▶ [The input]:
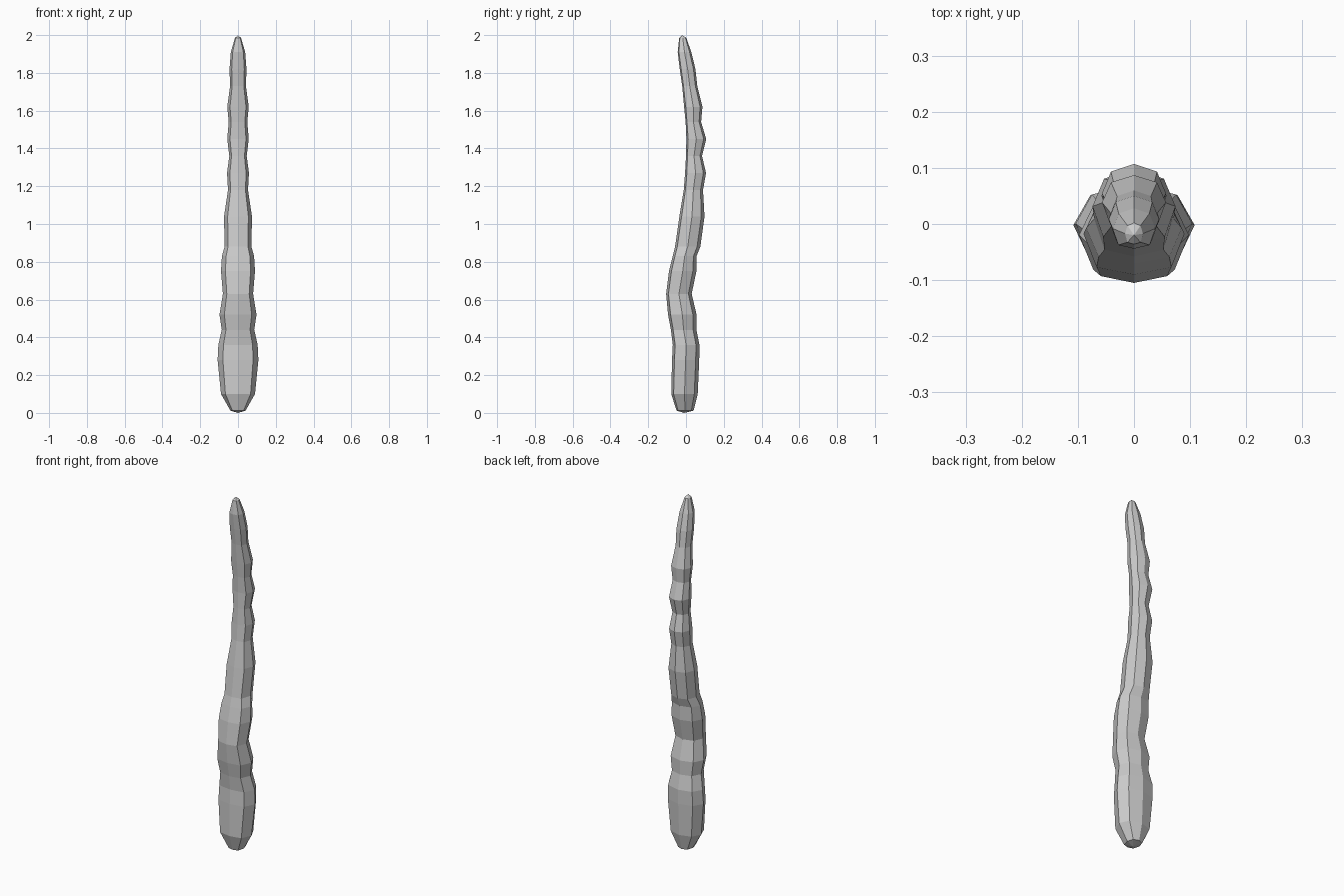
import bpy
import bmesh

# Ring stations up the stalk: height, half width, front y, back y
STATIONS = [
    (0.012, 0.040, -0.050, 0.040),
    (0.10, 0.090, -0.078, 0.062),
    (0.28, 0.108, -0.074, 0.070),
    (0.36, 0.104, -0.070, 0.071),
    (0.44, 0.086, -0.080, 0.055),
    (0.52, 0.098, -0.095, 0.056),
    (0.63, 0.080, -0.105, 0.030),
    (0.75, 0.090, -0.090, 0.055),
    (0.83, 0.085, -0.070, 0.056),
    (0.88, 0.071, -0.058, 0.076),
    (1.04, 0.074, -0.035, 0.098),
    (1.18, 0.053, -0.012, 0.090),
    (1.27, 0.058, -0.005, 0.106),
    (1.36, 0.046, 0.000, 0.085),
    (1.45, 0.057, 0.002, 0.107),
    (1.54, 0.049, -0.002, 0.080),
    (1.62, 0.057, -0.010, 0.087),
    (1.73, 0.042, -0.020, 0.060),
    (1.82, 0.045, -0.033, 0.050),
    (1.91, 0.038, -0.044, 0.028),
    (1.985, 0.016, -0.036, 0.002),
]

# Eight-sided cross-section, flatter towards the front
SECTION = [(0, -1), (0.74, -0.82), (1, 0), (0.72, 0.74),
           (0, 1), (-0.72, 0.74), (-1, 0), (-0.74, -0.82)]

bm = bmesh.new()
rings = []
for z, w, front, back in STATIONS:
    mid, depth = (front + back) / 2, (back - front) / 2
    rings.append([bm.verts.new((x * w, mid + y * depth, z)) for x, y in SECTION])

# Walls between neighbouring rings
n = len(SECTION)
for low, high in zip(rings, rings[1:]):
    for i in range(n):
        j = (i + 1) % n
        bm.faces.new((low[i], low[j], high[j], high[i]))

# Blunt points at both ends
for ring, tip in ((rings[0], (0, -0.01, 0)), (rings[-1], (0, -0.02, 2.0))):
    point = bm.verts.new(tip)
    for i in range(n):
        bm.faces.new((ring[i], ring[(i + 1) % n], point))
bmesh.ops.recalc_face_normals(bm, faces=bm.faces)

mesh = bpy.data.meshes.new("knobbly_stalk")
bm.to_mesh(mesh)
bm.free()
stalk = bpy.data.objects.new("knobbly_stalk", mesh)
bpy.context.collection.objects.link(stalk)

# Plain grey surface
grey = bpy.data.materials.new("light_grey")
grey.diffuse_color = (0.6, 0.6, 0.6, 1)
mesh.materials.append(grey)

▶ [Work required]: All that is needed is the data above, repeated exactly, without the pictures.

▶ [Solved problem]:
import bpy
import bmesh

# Ring stations up the stalk: height, half width, front y, back y
STATIONS = [
    (0.012, 0.040, -0.050, 0.040),
    (0.10, 0.090, -0.078, 0.062),
    (0.28, 0.108, -0.074, 0.070),
    (0.36, 0.104, -0.070, 0.071),
    (0.44, 0.086, -0.080, 0.055),
    (0.52, 0.098, -0.095, 0.056),
    (0.63, 0.080, -0.105, 0.030),
    (0.75, 0.090, -0.090, 0.055),
    (0.83, 0.085, -0.070, 0.056),
    (0.88, 0.071, -0.058, 0.076),
    (1.04, 0.074, -0.035, 0.098),
    (1.18, 0.053, -0.012, 0.090),
    (1.27, 0.058, -0.005, 0.106),
    (1.36, 0.046, 0.000, 0.085),
    (1.45, 0.057, 0.002, 0.107),
    (1.54, 0.049, -0.002, 0.080),
    (1.62, 0.057, -0.010, 0.087),
    (1.73, 0.042, -0.020, 0.060),
    (1.82, 0.045, -0.033, 0.050),
    (1.91, 0.038, -0.044, 0.028),
    (1.985, 0.016, -0.036, 0.002),
]

# Eight-sided cross-section, flatter towards the front
SECTION = [(0, -1), (0.74, -0.82), (1, 0), (0.72, 0.74),
           (0, 1), (-0.72, 0.74), (-1, 0), (-0.74, -0.82)]

bm = bmesh.new()
rings = []
for z, w, front, back in STATIONS:
    mid, depth = (front + back) / 2, (back - front) / 2
    rings.append([bm.verts.new((x * w, mid + y * depth, z)) for x, y in SECTION])

# Walls between neighbouring rings
n = len(SECTION)
for low, high in zip(rings, rings[1:]):
    for i in range(n):
        j = (i + 1) % n
        bm.faces.new((low[i], low[j], high[j], high[i]))

# Blunt points at both ends
for ring, tip in ((rings[0], (0, -0.01, 0)), (rings[-1], (0, -0.02, 2.0))):
    point = bm.verts.new(tip)
    for i in range(n):
        bm.faces.new((ring[i], ring[(i + 1) % n], point))
bmesh.ops.recalc_face_normals(bm, faces=bm.faces)

mesh = bpy.data.meshes.new("knobbly_stalk")
bm.to_mesh(mesh)
bm.free()
stalk = bpy.data.objects.new("knobbly_stalk", mesh)
bpy.context.collection.objects.link(stalk)

# Plain grey surface
grey = bpy.data.materials.new("light_grey")
grey.diffuse_color = (0.6, 0.6, 0.6, 1)
mesh.materials.append(grey)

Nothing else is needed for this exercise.